Panel organiser: Jesper Bjarnesen, The Nordic Africa Institute, Sweden.
This panel invites empirically grounded analyses of involuntary (i)mmobilities that take place outside the purview of state bureaucracies and humanitarian agencies, thereby shifting the focus from the reified administrative categories of “refugees” and “internally displaced persons” towards ethnographies of processes of invisible displacement.
Whether formally categorized as refugees or not, migrants experience varying degrees of vulnerability and insecurity in relation to their mobilities.
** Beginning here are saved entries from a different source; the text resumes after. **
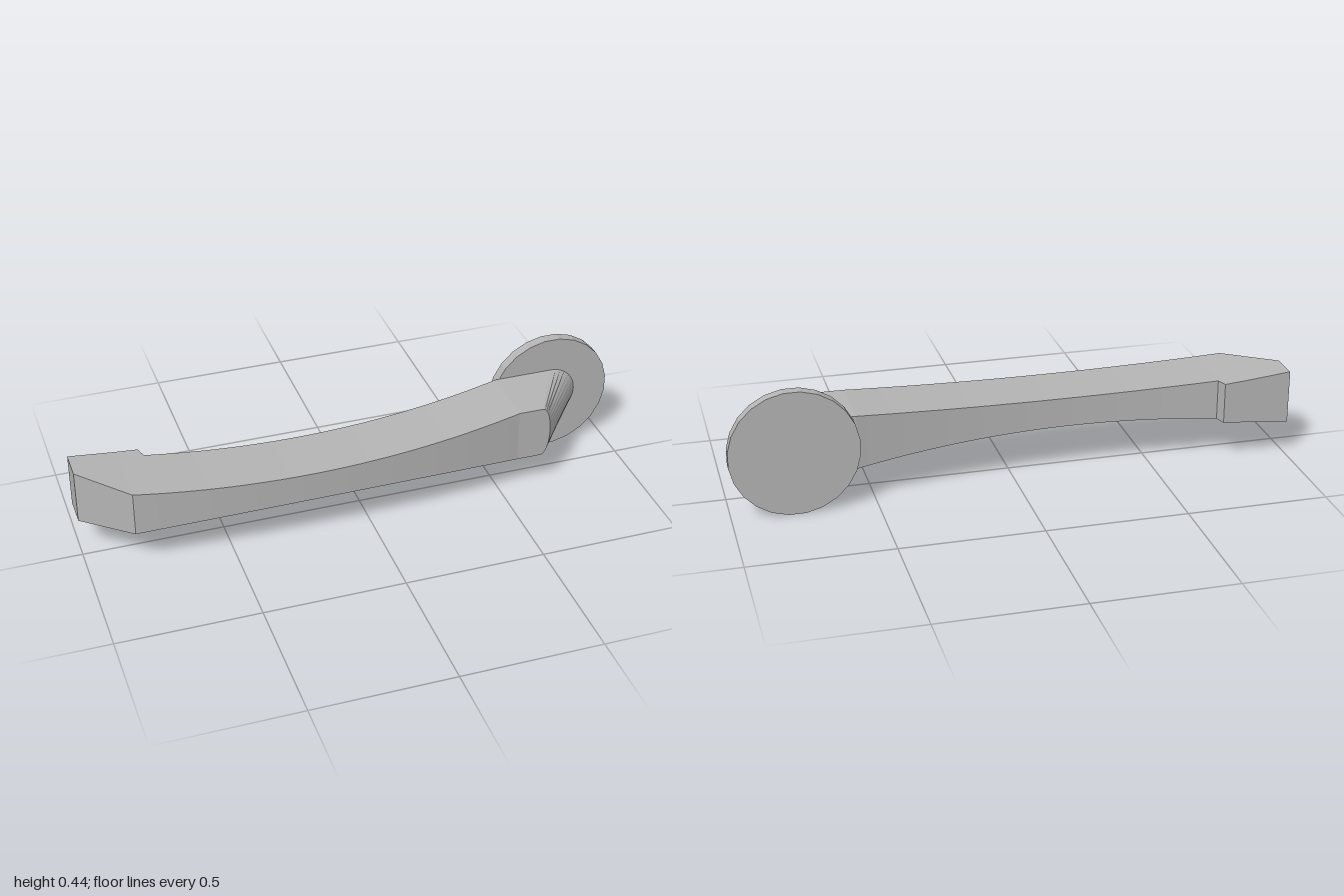
import * as THREE from 'three';

const MID_Y = 0.2225;   // height of the lever's centre line
const BACK_Z = -0.131;  // plane where the neck meets the wall plate

// Half height, back and front of the grip along x
const halfHeight = x => 0.053 + 0.044 * Math.min(1, ((x + 0.22) / 0.78) ** 2);
const backZ = x => BACK_Z + 0.066 * (1 - ((x + 0.22) / 0.78) ** 2);
const frontZ = x => 0.168 - 0.0985 * (x + 0.25) ** 2;

// Collects flat faces, corners anticlockwise from outside
function faceBuilder() {
  const pos = [];
  const tri = (a, b, c) => pos.push(...a, ...b, ...c);
  const quad = (a, b, c, d) => { tri(a, b, c); tri(a, c, d); };
  const build = () => {
    const g = new THREE.BufferGeometry();
    g.setAttribute('position', new THREE.Float32BufferAttribute(pos, 3));
    g.computeVertexNormals();
    return g;
  };
  return { tri, quad, build };
}

// Four corners: back top, front top, front bottom, back bottom
function section(xb, zb, xf, zf) {
  const hb = halfHeight(xb), hf = halfHeight(xf);
  return [
    [xb, MID_Y + hb, zb], [xf, MID_Y + hf, zf],
    [xf, MID_Y - hf, zf], [xb, MID_Y - hb, zb],
  ];
}

function gripGeometry() {
  const sections = [
    section(-1, BACK_Z - 0.003, -1, -0.025),
    section(-0.835, BACK_Z - 0.003, -0.835, frontZ(-0.835)),
    section(-0.757, BACK_Z - 0.003, -0.757, frontZ(-0.757)),
  ];
  const steps = 32;
  for (let i = 0; i <= steps; i++) {
    const x = -0.745 + (0.56 + 0.745) * i / steps;
    sections.push(section(x, backZ(x), x, frontZ(x)));
  }
  sections.push(section(0.78, BACK_Z, 0.65, 0.104));

  const f = faceBuilder();
  for (let i = 0; i < sections.length - 1; i++) {
    const s = sections[i], t = sections[i + 1];
    for (let k = 0; k < 4; k++) {
      const n = (k + 1) % 4;
      f.quad(s[k], s[n], t[n], t[k]);
    }
  }
  const [a, b, c, d] = sections[0];
  f.quad(a, d, c, b);
  return f.build();
}

// Slanted rounded end, from a shallow front arc to a half circle at the plate
function neckGeometry() {
  const f = faceBuilder(), n = 16, r = 0.097;
  const arc = (x, rx, z) => Array.from({ length: n + 1 }, (_, k) => {
    const t = Math.PI * (0.5 - k / n);
    return [x + rx * Math.cos(t), MID_Y + r * Math.sin(t), z];
  });
  const front = arc(0.65, 0.031, 0.104), back = arc(0.78, 0.095, BACK_Z);
  for (let k = 0; k < n; k++) {
    f.quad(back[k], front[k], front[k + 1], back[k + 1]);
    f.tri(front[0], front[k + 1], front[k]);
    f.tri(back[0], back[k], back[k + 1]);
  }
  return f.build();
}

export function createModel() {
  const group = new THREE.Group();
  group.name = 'leverHandle';
  const metal = new THREE.MeshStandardMaterial({ color: 0xb4b4b4 });
  metal.name = 'grey metal';
  metal.flatShading = true;

  const add = (name, geometry) => {
    const mesh = new THREE.Mesh(geometry, metal);
    mesh.name = name;
    group.add(mesh);
    return mesh;
  };

  add('grip', gripGeometry());
  add('neck', neckGeometry());

  // Round wall plate, 24 sides with flats at top and sides
  const half = Math.PI / 24, radius = 0.2225 / Math.cos(half);
  const plate = add('wallPlate', new THREE.CylinderGeometry(radius, radius, 0.039, 24, 1, false, half));
  plate.rotation.x = Math.PI / 2;
  plate.position.set(0.7775, MID_Y, -0.1505);

  return group;
}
These vulnerabilities constitute subjective experiences of displacement and may be more pressing for groups of migrants unlikely to be considered formal refugees, such as return migrants or deportees; people stuck in places and positions of extreme vulnerability; as well as migrants who are forced to leave their homes because of the lack of livelihood options. Such mobility-related vulnerabilities rarely register for external interventions but they are also kept below the surface within communities and even within families, either by people turning a blind eye, or by migrants themselves choosing to lay low.
The dynamics of such processes are difficult to place into generic categories of vulnerability, for example of women and children as disenfranchised in relation to adult men. Rather, this panel explores the specific processes of empowerment and disempowerment empirically, asking what does invisibility and invisibilisation achieve? What are the effects of becoming or being made invisible? How does invisibility create vulnerability or precariousness, and under which circumstances can invisibility be used strategically as a desirable position, providing hope for alternative futures? These questions feed into larger debates on agency and social being in the world.